Pope Francis was to have received the members of the Sauvé Commission on Thursday, December 9, 2021, but the meeting was postponed sine die. This interview, scheduled for October, had been postponed for “busy schedule” reasons.
The report, already known for several weeks, had caused some talk. Especially since it coincided more or less with the sending of the Critical Analysis of eight members of the Catholic Academy of France to Msgr. Eric de Moulins-Beaufort, and also to the nunciature to be communicated subsequently to Rome.
Faced with this announcement, some speculated that the Pope and the Curia wanted to stand back and take time to examine the work of the Sauvé Commission. The president of the bishops' conference of France was responsible for explaining the postponement of the meeting for the aforementioned reason: an overly busy schedule.
But the case is bouncing back. During the flight that brought him back from Athens on Monday, December 6, Francis answered a question on this subject, in which he kept a certain distance from the Sauvé report: “When you carry out a study over such a long period, you risk confusing the way of seeing the problem 70 years ago with the way of seeing now,” he explained.
And then he drove home the point: “You have to be careful with the interpretations that are given over time.” These words overlap with what Cardinal Pietro Parolin, Secretary of State of the Holy See, said in private. In particular, he insisted on the fact that such a report could not justify “profoundly reforming the institution.”
It seems that it was the analysis of the Sauvé report by the members of the Catholic Academy of France that was decisive in delaying the interview with the members of CIASE.
According to the newspaper La Croix, citing “several Vatican sources,” in Roman circles accuse the Commission “of having exceeded its prerogatives, by making recommendations in areas of competence which are not its own.”

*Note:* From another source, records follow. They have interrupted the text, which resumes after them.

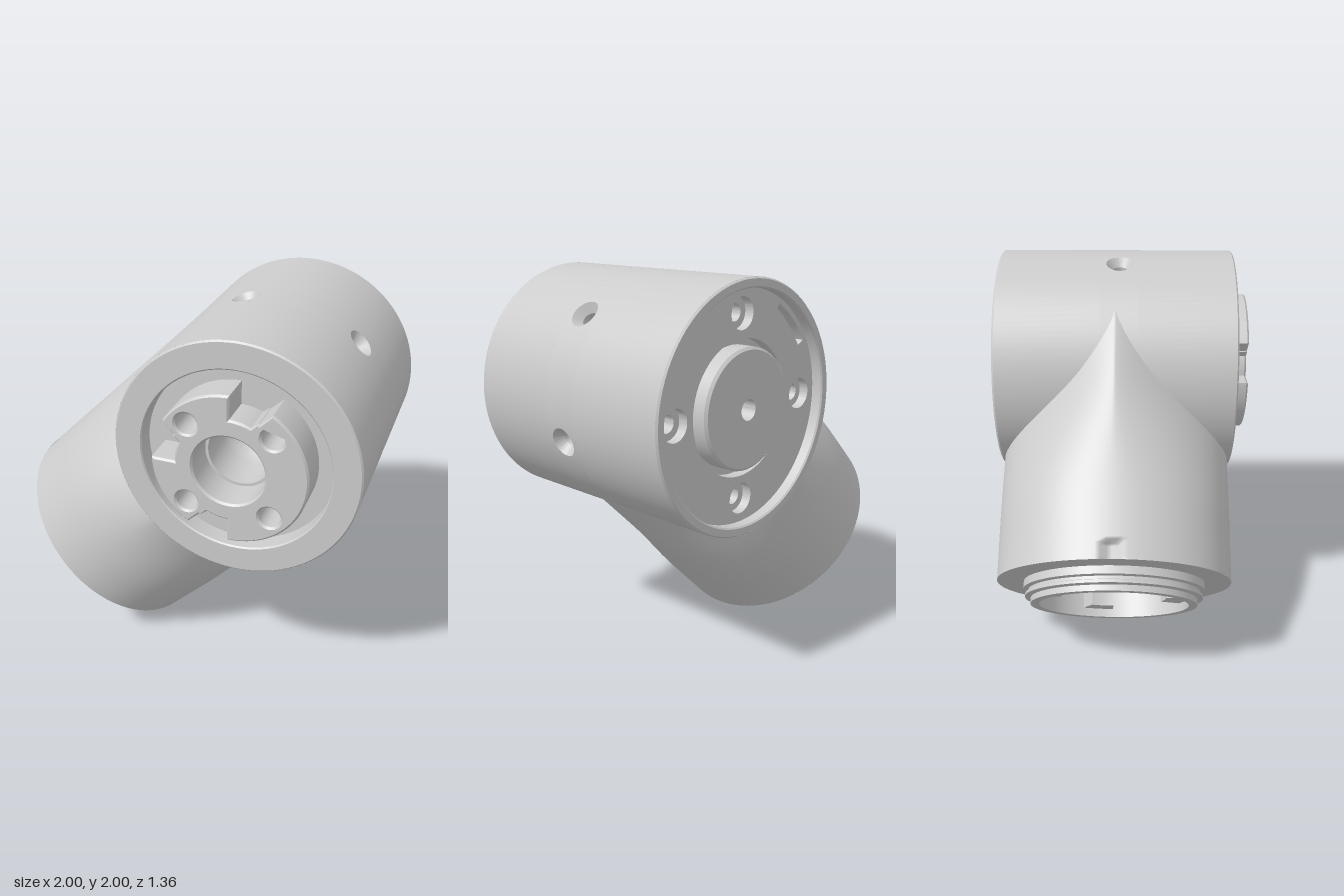
import * as THREE from 'three';
import { toCreasedNormals } from 'three/addons/utils/BufferGeometryUtils.js';

const mat = new THREE.MeshStandardMaterial({ color: 0xcccccc, side: THREE.DoubleSide });
const R = 0.62;          // outer radius of both barrels
const L = 1.326;         // branch length from the main axis
const HOLE_Z = -0.02, HOLE_HALF = 0.1;
const rad = THREE.MathUtils.degToRad;

function add(parent, name, geometry) {
  const mesh = new THREE.Mesh(geometry, mat);
  mesh.name = name;
  parent.add(mesh);
  return mesh;
}

// Revolved profile of [radius, height] pairs with sharp edges kept
function lathe(points, seg = 96, start = 0, length = Math.PI * 2) {
  const pts = points.map(([r, y]) => new THREE.Vector2(r, y));
  return toCreasedNormals(new THREE.LatheGeometry(pts, seg, start, length), 0.5);
}
// Same, but with the axis turned along +z
const latheZ = (...args) => lathe(...args).rotateX(Math.PI / 2);

function plate(shape, z, depth, bevel = 0) {
  const g = new THREE.ExtrudeGeometry(shape, {
    depth: depth - 2 * bevel, curveSegments: 40, bevelEnabled: bevel > 0,
    bevelSize: bevel, bevelThickness: bevel, bevelOffset: -bevel, bevelSegments: 1,
  });
  return toCreasedNormals(g.translate(0, 0, z + bevel), 0.5);
}

function circleHole(shape, x, y, r) {
  shape.holes.push(new THREE.Path().absarc(x, y, r, 0, Math.PI * 2, true));
}

function ringSector(r0, r1, a0, a1, Type = THREE.Shape) {
  return new Type().absarc(0, 0, r1, a0, a1, false).absarc(0, 0, r0, a1, a0, true);
}

// Skin between closed loops of Vector3
function loft(loops) {
  const n = loops[0].length, index = [];
  for (let k = 0; k < loops.length - 1; k++) {
    for (let j = 0; j < n; j++) {
      const a = k * n + j, b = k * n + (j + 1) % n;
      index.push(a, b, a + n, b, b + n, a + n);
    }
  }
  const g = new THREE.BufferGeometry().setFromPoints(loops.flat());
  g.setIndex(index);
  g.computeVertexNormals();
  return g;
}

// Main barrel wall with three countersunk radial holes
function buildWall(main) {
  const z0 = HOLE_Z - HOLE_HALF, z1 = HOLE_Z + HOLE_HALF, half = HOLE_HALF / R;
  add(main, 'barrelWallBack', latheZ([[R, -0.67], [R, z0]], 128));
  add(main, 'barrelWallFront', latheZ([[R, z1], [R, 0.592]], 128));
  const angles = [-15, 45, 105].map(rad);
  angles.forEach((a, i) => {
    const next = i < 2 ? angles[i + 1] : angles[0] + Math.PI * 2;
    const span = next - a - 2 * half;
    add(main, 'barrelWallMiddle',
      latheZ([[R, z0], [R, z1]], Math.ceil(span * 20), a + half + Math.PI / 2, span));

    // loop around the hole at a given size and barrel radius
    const loop = (size, r, square) => Array.from({ length: 48 }, (_, j) => {
      const t = j / 48 * Math.PI * 2, c = Math.cos(t), s = Math.sin(t);
      const k = square ? size / Math.max(Math.abs(c), Math.abs(s)) : size;
      const th = a + k * c / R;
      return new THREE.Vector3(r * Math.cos(th), r * Math.sin(th), HOLE_Z + k * s);
    });
    const skin = loft([loop(HOLE_HALF, R, true), loop(0.074, R)]);
    const p = skin.attributes.position, nrm = skin.attributes.normal;
    for (let v = 0; v < p.count; v++) nrm.setXYZ(v, p.getX(v) / R, p.getY(v) / R, 0);
    add(main, 'holeSurround', skin);
    add(main, 'countersunkHole', toCreasedNormals(
      loft([loop(0.074, R), loop(0.042, 0.575), loop(0.042, 0.47), loop(0.001, 0.47)]), 0.5));
  });
}

// Front: rim, recessed floor, bore and notched coupling disc
function buildFront(main) {
  add(main, 'frontRim', latheZ([
    [R, 0.592], [0.612, 0.6], [0.485, 0.6], [0.478, 0.593], [0.478, 0.5],
    [0.165, 0.5], [0.165, 0.3], [0.155, 0.26], [0.135, 0.225], [0.1, 0.205], [0, 0.2],
  ]));
  const disc = new THREE.Shape();
  let from = 0;
  for (const deg of [90, 180, 270]) {
    const end = rad(deg);
    disc.absarc(0, 0, 0.39, from, end - rad(32), false);
    disc.absarc(0, 0, 0.31, end - rad(28), end - rad(27), false);
    disc.absarc(0, 0, 0.27, end - rad(23), end, false);
    from = end;
  }
  disc.absarc(0, 0, 0.39, from, Math.PI * 2 - 0.01, false);
  circleHole(disc, 0, 0, 0.18);
  for (const x of [-1, 1]) for (const y of [-1, 1]) circleHole(disc, x * 0.21, y * 0.21, 0.055);
  add(main, 'couplingDisc', plate(disc, 0.49, 0.19, 0.01));
}

// Back: rim, screw plate with a key slot, and central boss
function buildBack(main) {
  add(main, 'backRim', latheZ([[0.57, -0.5], [0.57, -0.672], [0.577, -0.68], [0.612, -0.68], [R, -0.67]]));
  const layers = [['screwPlate', 0.078, -0.62, 0.05], ['screwSeatPlate', 0.043, -0.57, 0.07]];
  for (const [name, holeR, z, depth] of layers) {
    const shape = new THREE.Shape().absarc(0, 0, 0.571, 0, Math.PI * 2, false);
    circleHole(shape, 0, 0, 0.335);
    for (let i = 0; i < 4; i++) {
      const a = i * Math.PI / 2;
      circleHole(shape, 0.45 * Math.cos(a), 0.45 * Math.sin(a), holeR);
    }
    if (name === 'screwPlate') shape.holes.push(ringSector(0.5, 0.545, rad(120), rad(150), THREE.Path));
    add(main, name, plate(shape, z, depth));
  }
  add(main, 'backFloor', latheZ([[0.3, -0.5], [0.571, -0.5]]));
  add(main, 'centreBoss', latheZ([
    [0, -0.54], [0.052, -0.54], [0.052, -0.665], [0.285, -0.665], [0.298, -0.652],
    [0.298, -0.56], [0.336, -0.56],
  ]));
}

// Branch barrel along local +y, pinched to a ridge where it meets the main barrel
function buildBranch(branch) {
  const loops = [], N = 144, K = 96;
  const pow = (v, e) => Math.sign(v) * Math.abs(v) ** e;
  for (let k = 0; k <= K; k++) {
    const s = L * k / K;
    const e = 2 / (1.35 + 0.65 * THREE.MathUtils.smoothstep(s, 0.3, 1.05));
    const loop = [];
    for (let j = 0; j < N; j++) {
      const t = -j / N * Math.PI * 2;
      let x = R * pow(Math.cos(t), e);
      const z = R * pow(Math.sin(t), e);
      // stay inside the main wall instead of crossing its interior
      const y = Math.max(s, Math.sqrt(Math.max(0, 0.36 - x * x)));
      // small alignment notch at the open end
      if (x > 0 && Math.abs(z) < 0.036 && s > L - 0.09) x -= 0.04;
      loop.push(new THREE.Vector3(x, y, z));
    }
    loops.push(loop);
  }
  const g = loft(loops.reverse());
  add(branch, 'branchBarrel', g);

  // stepped spigot with a hollow socket
  add(branch, 'branchSpigot', lathe([
    [R, L], [0.48, L], [0.48, L + 0.04], [0.455, L + 0.045], [0.455, L + 0.06],
    [0.47, L + 0.065], [0.47, L + 0.08], [0.44, L + 0.085], [0.44, L + 0.115],
    [0.395, L + 0.115], [0.395, L - 0.06], [0.165, L - 0.06], [0.165, L - 0.25], [0, L - 0.25],
  ]));
  // socket teeth matching the coupling disc notches
  for (const deg of [90, 180, 270]) {
    const tooth = plate(ringSector(0.28, 0.4, rad(deg - 27), rad(deg - 2)), 0, 0.13);
    add(branch, 'socketTooth', tooth.rotateX(-Math.PI / 2).translate(0, L - 0.06, 0));
  }
}

export function createModel() {
  const model = new THREE.Group();
  model.name = 'angledCoupling';

  const main = new THREE.Group();
  main.name = 'mainBarrel';
  main.position.set(0.378, 1.38, 0);
  buildWall(main);
  buildFront(main);
  buildBack(main);

  const branch = new THREE.Group();
  branch.name = 'branch';
  branch.position.set(0.378, 1.38, -0.04);
  branch.rotation.z = rad(135);
  buildBranch(branch);

  model.add(main, branch);
  return model;
}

FSSPX.News has strongly denounced this aspect, noting in particular certain proposals, including the ones which more or less seriously attack the Catholic faith itself. The French bishops, for their part, have not formulated any criticism of the recommendations.
The Curia was also surprised at the method used to obtain the now well known estimate, and proclaimed by Mr. Sauvé when presenting the report.
Msgr. de Moulins-Beaufort had announced that he would ask the Pope for help with the follow-up to the report and the measures that should be taken. He is now due to meet Francis on Monday, December 13, following the fall Plenary Assembly. On this occasion, Le Figaro sums up the situation with the following headline: “Sauvé Report: the Pope Calls the Bishops of France to Account.”
The situation may be complicated for the French episcopate, which will undoubtedly endeavor to defend a report which it has commissioned and fully approved, while Rome - Pope and Curie included - has clear reservations.
What if the help requested were made concrete by opening the eyes of the episcopate of France on this delicate and painful affair? A case which can in no way be the occasion for an attack on the institutions of the Church, nor give rise to serious criticism of her methodology, at the risk of making these wounds even more painful.
This awareness of the abnormality of the CIASE report should perhaps lead to a review of the MHG report of the German bishops, already commented on several times in FSSPX.News. This document has already accused the Church using the term “institutional,” equivalent to “systemic.” But the reactions were few, and did not prevent the establishment of the Synodal Path.
This synod has issued proposals which are largely equivalent to the recommendations of the CIASE Report. They have already passed several stages, and are in the process of being voted on and promoted to the rank of laws in the Church in Germany, it being up to each bishop to make them concrete in his diocese.
But it seems it's easier wag a finger at the French episcopate than at the German bishops. And Msgr. de Moulins-Beaufort does not have the stature of Cardinal Reinhard Marx or Msgr. Georg Bätzing, the current president of the German Bishops' Conference.
If this episode could open Rome’s eyes to the urgent need to slow down or stop the Synodal Path, all would not be lost. But it is undoubtedly too late for some of the German faithful.